It’s not the outcome, but the process that stinks.
Contrast the scene Monday night in council chambers — where councillors struggled for over two hours to divide $126,400 among 50 groups and projects — with Salmo, where residents played a direct role in the decision-making and the whole thing was done in an hour.
Due to heavy oversubscription, there were bound to be winners and losers in Nelson, but at the end of the night, the sheer arbitrariness of the process and amount of horse-trading left me with a bad taste.
While councillors came armed with a matrix indicating their favourite projects, ultimately it only winnowed the applications with little or no chance of succeeding, and did nothing to resolve the thornier problem of who gets how much.

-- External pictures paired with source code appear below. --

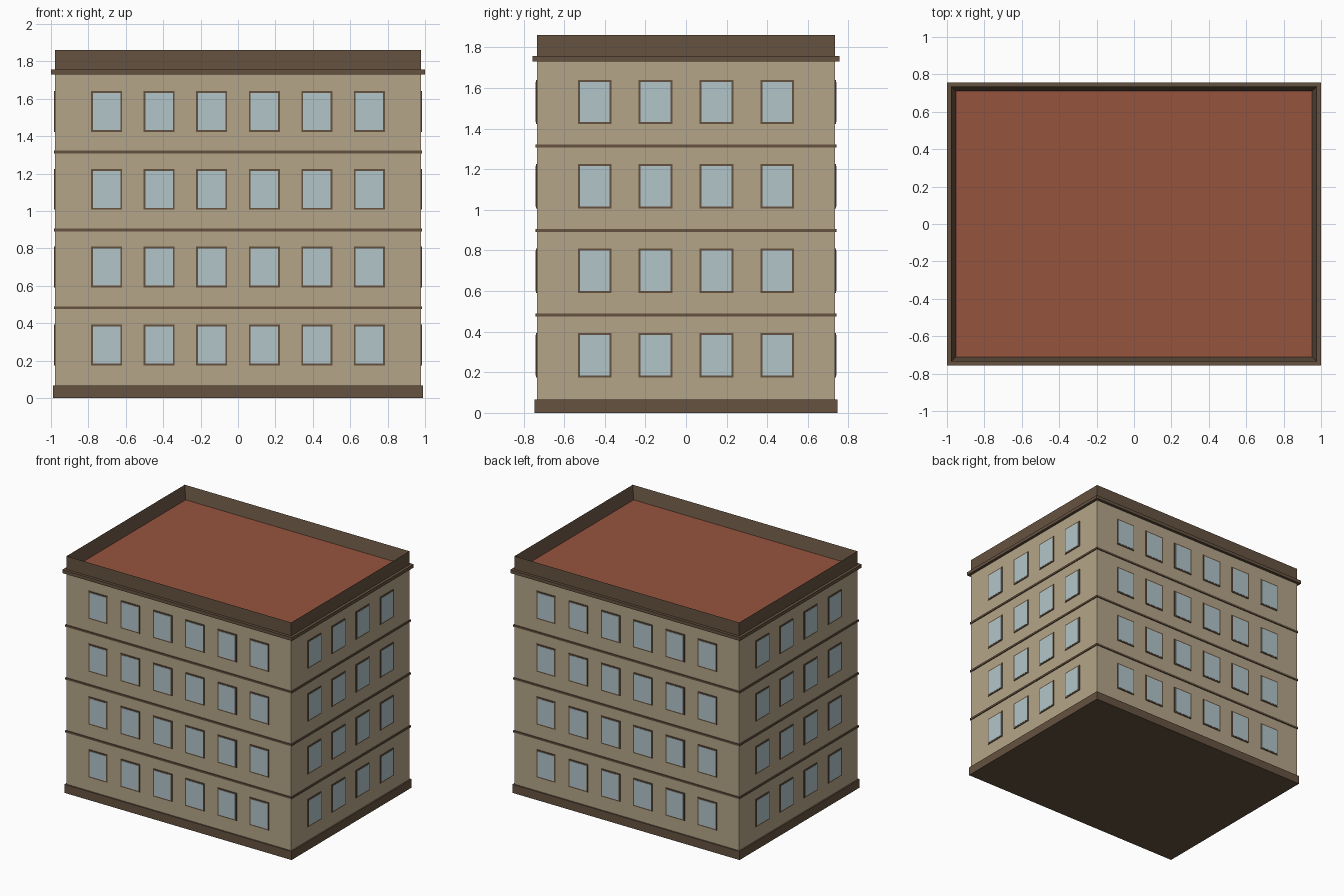
import bpy, bmesh
from mathutils import Matrix, Vector

if "Cube" in bpy.data.objects:
    bpy.data.objects.remove(bpy.data.objects["Cube"])


def material(name, rgb):
    m = bpy.data.materials.new(name)
    lin = [(c / 255 / 12.92) if c < 11 else ((c / 255 + 0.055) / 1.055) ** 2.4 for c in rgb]
    m.diffuse_color = (*lin, 1)
    m.use_nodes = True
    m.node_tree.nodes["Principled BSDF"].inputs["Base Color"].default_value = m.diffuse_color
    return m


WALL = material("tan wall", (181, 165, 137))
TRIM = material("brown trim", (102, 82, 64))
GLASS = material("pale blue glass", (178, 197, 201))
ROOF = material("red roof", (150, 84, 63))


def add_box(bm, lo, hi):
    lo, hi = Vector(lo), Vector(hi)
    mat = Matrix.Translation((lo + hi) / 2) @ Matrix.Diagonal((*(hi - lo), 1))
    bmesh.ops.create_cube(bm, size=1, matrix=mat)


def finish(bm, name, mat):
    me = bpy.data.meshes.new(name)
    bm.to_mesh(me)
    bm.free()
    me.materials.append(mat)
    ob = bpy.data.objects.new(name, me)
    bpy.context.collection.objects.link(ob)
    return ob


def slab(name, hx, hy, z0, z1, mat):
    bm = bmesh.new()
    add_box(bm, (-hx, -hy, z0), (hx, hy, z1))
    return finish(bm, name, mat)


HX, HY = 0.978, 0.735          # half size of the walls
Z0, FLOOR = 0.067, 0.416       # plinth height and storey height
FLOORS = 4
ZC = Z0 + FLOORS * FLOOR       # underside of cornice
ZR, ZT = 1.757, 1.862          # roof level and parapet top

# main masses and horizontal trim
slab("plinth", HX + 0.011, HY + 0.011, 0, Z0, TRIM)
slab("walls", HX, HY, Z0, ZC, WALL)
slab("cornice", 1.0, HY + 0.022, ZC, ZR, TRIM)
for i in range(1, FLOORS):
    z = Z0 + i * FLOOR
    slab(f"floor_band_{i}", HX + 0.007, HY + 0.007, z - 0.0075, z + 0.0075, TRIM)

# parapet: a ring made by insetting and sinking the top of a box
T = 0.025
bm = bmesh.new()
add_box(bm, (-HX, -HY, ZR), (HX, HY, ZT))
top = max(bm.faces, key=lambda f: f.calc_center_median().z)
bmesh.ops.inset_region(bm, faces=[top], thickness=T, use_even_offset=True)
for v in top.verts:
    v.co.z = ZR + 0.001
bmesh.ops.delete(bm, geom=[top], context='FACES_ONLY')
finish(bm, "parapet", TRIM)
slab("roof", HX - T, HY - T, ZR - 0.004, ZR + 0.002, ROOF)


# windows: thin frame plates with slightly prouder glass plates
def windows(name, half_w, half_h, proud, mat):
    bm = bmesh.new()
    for f in range(FLOORS):
        zc = Z0 + f * FLOOR + 0.217
        z0, z1 = zc - half_h, zc + half_h
        for s in (-1, 1):
            for i in range(6):
                x = (i - 2.5) * 0.281
                ya, yb = sorted((s * (HY - 0.001), s * (HY + proud)))
                add_box(bm, (x - half_w, ya, z0), (x + half_w, yb, z1))
            for i in range(4):
                y = (i - 1.5) * 0.3
                xa, xb = sorted((s * (HX - 0.001), s * (HX + proud)))
                add_box(bm, (xa, y - half_w, z0), (xb, y + half_w, z1))
    finish(bm, name, mat)


windows("window_frames", 0.083, 0.109, 0.005, TRIM)
windows("window_glass", 0.073, 0.099, 0.007, GLASS)
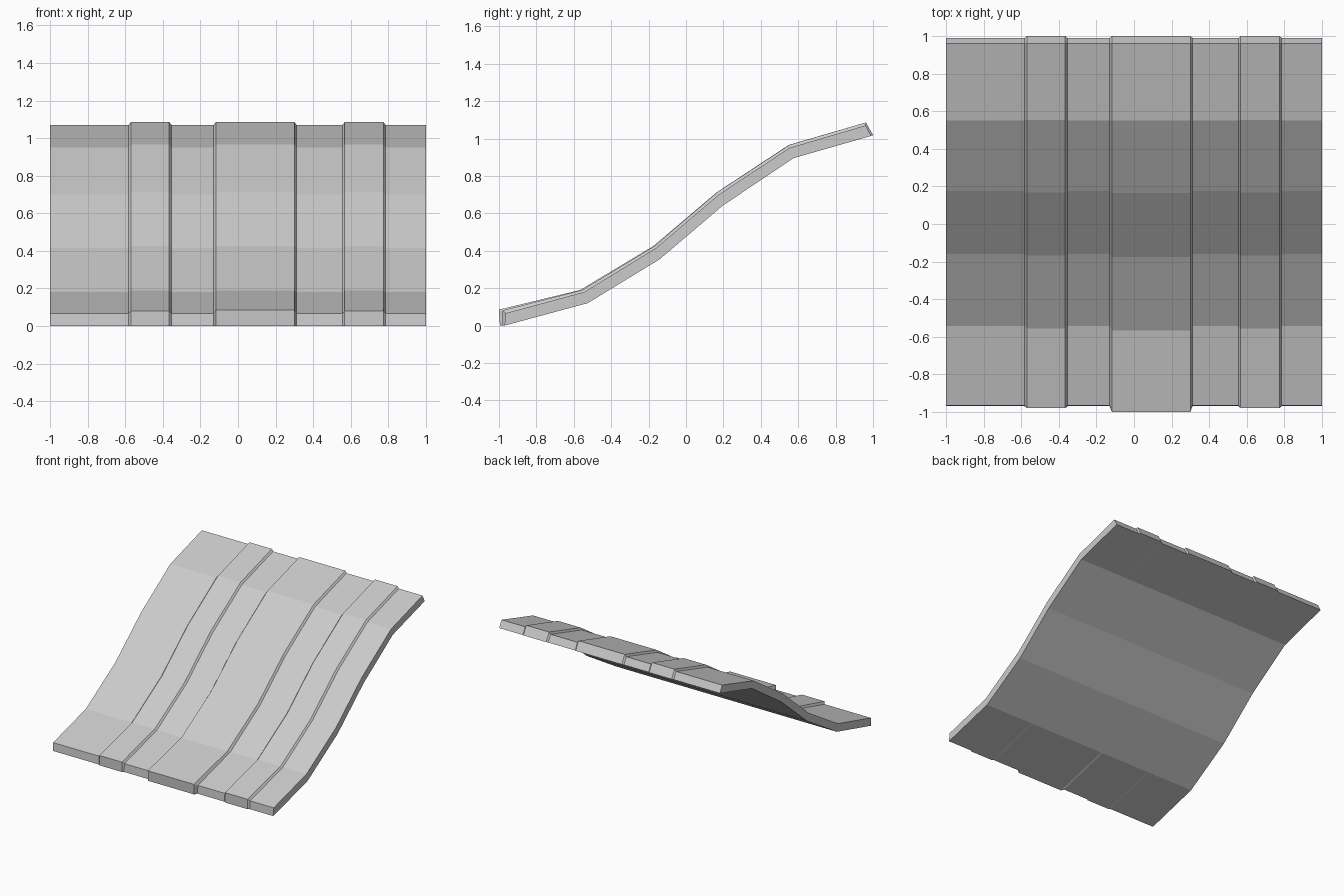
import bpy, bmesh

if "Cube" in bpy.data.objects:
    bpy.data.objects.remove(bpy.data.objects["Cube"])

# Shared underside, listed front to back (y, z)
UNDER = [(-0.525, 0.12), (-0.14, 0.355), (0.195, 0.64), (0.575, 0.895)]

# Top lines of the sunken panels, narrow ribs and wide centre rib
PANEL = [(-0.965, 0.066), (-0.543, 0.18), (-0.16, 0.415), (0.175, 0.70), (0.552, 0.95), (0.96, 1.07)]
RIB = [(-0.98, 0.081), (-0.555, 0.19), (-0.168, 0.425), (0.167, 0.713), (0.553, 0.966), (0.962, 1.086)]
WIDE = [(-1.0, 0.085), (-0.566, 0.19), (-0.175, 0.425), (0.165, 0.713), (0.55, 0.966), (0.962, 1.086)]


def section(top, front, back):
    """Closed side profile: top line, then underside back to front."""
    return top + [back] + UNDER[::-1] + [front]


panel = section(PANEL, (-0.97, 0.0), (0.99, 1.014))
rib = section(RIB, (-0.98, 0.0), (1.0, 1.018))
wide = section(WIDE, (-0.995, 0.0), (1.0, 1.018))

# Stations across the width; each rib has narrow bevelled flanks
stations = [(-1.0, panel)]
for left, right, shape in [(-0.582, -0.354, rib), (-0.13, 0.312, wide), (0.556, 0.786, rib)]:
    stations += [(left, panel), (left + 0.012, shape), (right - 0.012, shape), (right, panel)]
stations.append((1.0, panel))

# Loft the sections into one closed ribbed roof sheet
bm = bmesh.new()
rings = [[bm.verts.new((x, y, z)) for y, z in shape] for x, shape in stations]
for a, b in zip(rings, rings[1:]):
    for i in range(len(a)):
        j = (i + 1) % len(a)
        bm.faces.new((a[i], a[j], b[j], b[i]))
bm.faces.new(rings[0])
bm.faces.new(rings[-1])
bmesh.ops.recalc_face_normals(bm, faces=bm.faces)
mesh = bpy.data.meshes.new("ribbed_curved_sheet")
bm.to_mesh(mesh)
bm.free()
bpy.context.collection.objects.link(bpy.data.objects.new("ribbed_curved_sheet", mesh))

The decision-making process is messy, time consuming, and prone to last-minute wrangling. Council was more likely to fully fund projects discussed early in the evening while they were feeling generous than those that came up later as the well began to run dry. (Your opinion of the outcome will likely be influenced by whether your favourite group got what it asked for.)
In a unique approach, Nelson sets aside 35 per cent of its funding for cultural projects and empanels a local jury to deliberate on those applications and bring forth recommendations, which council can accept or ignore. (Full disclosure: I was a juror last year.)
However, only councillor Donna Macdonald appeared to have read the jurors’ notes explaining why they felt certain projects should receive less funding than requested or none at all.
Which isn’t to denigrate the organizations that were successful. There isn’t a bad project among them, even if lots were left out.
But in Salmo, the process was over lickity split, with less room for recriminations.
It’s one of several places in the Columbia Basin (others include Winlaw, New Denver, Nakusp, and Area E of the Regional District of Central Kootenay) that get the community directly involved.
People arrive at a meeting, hear brief pitches from organizations seeking funding, and vote for the projects they want to support.
In the Salmo example, residents are issued a handful of dots, each with a dollar value determined by the total amount up for grabs and the number of people who show up.
Each person divides their dots among the projects as they see fit. More dots means more funding. No project receives more than it requests; any excess increases the value of all the other dots.
This dotmocracy, as it’s sometimes called, is not without drawbacks: an organization with more members is likely to receive more votes — although a larger membership is arguably an indicator of greater community support. I also think groups that get the vote out should be entitled to the benefit of their enterprise.
For a city council, trying to divide money amongst community groups is in many ways unenviable and thankless. They are bound to be second guessed no matter what they decide.
But it’s harder to argue with the collective wisdom of several hundred people — which is why Nelson should switch to a direct participation method.
With a larger population than other communities that presently employ it, it may be more difficult to administer here, but it would still be better than what happened Monday night. Agonized decision-making doesn’t necessarily result in better decisions.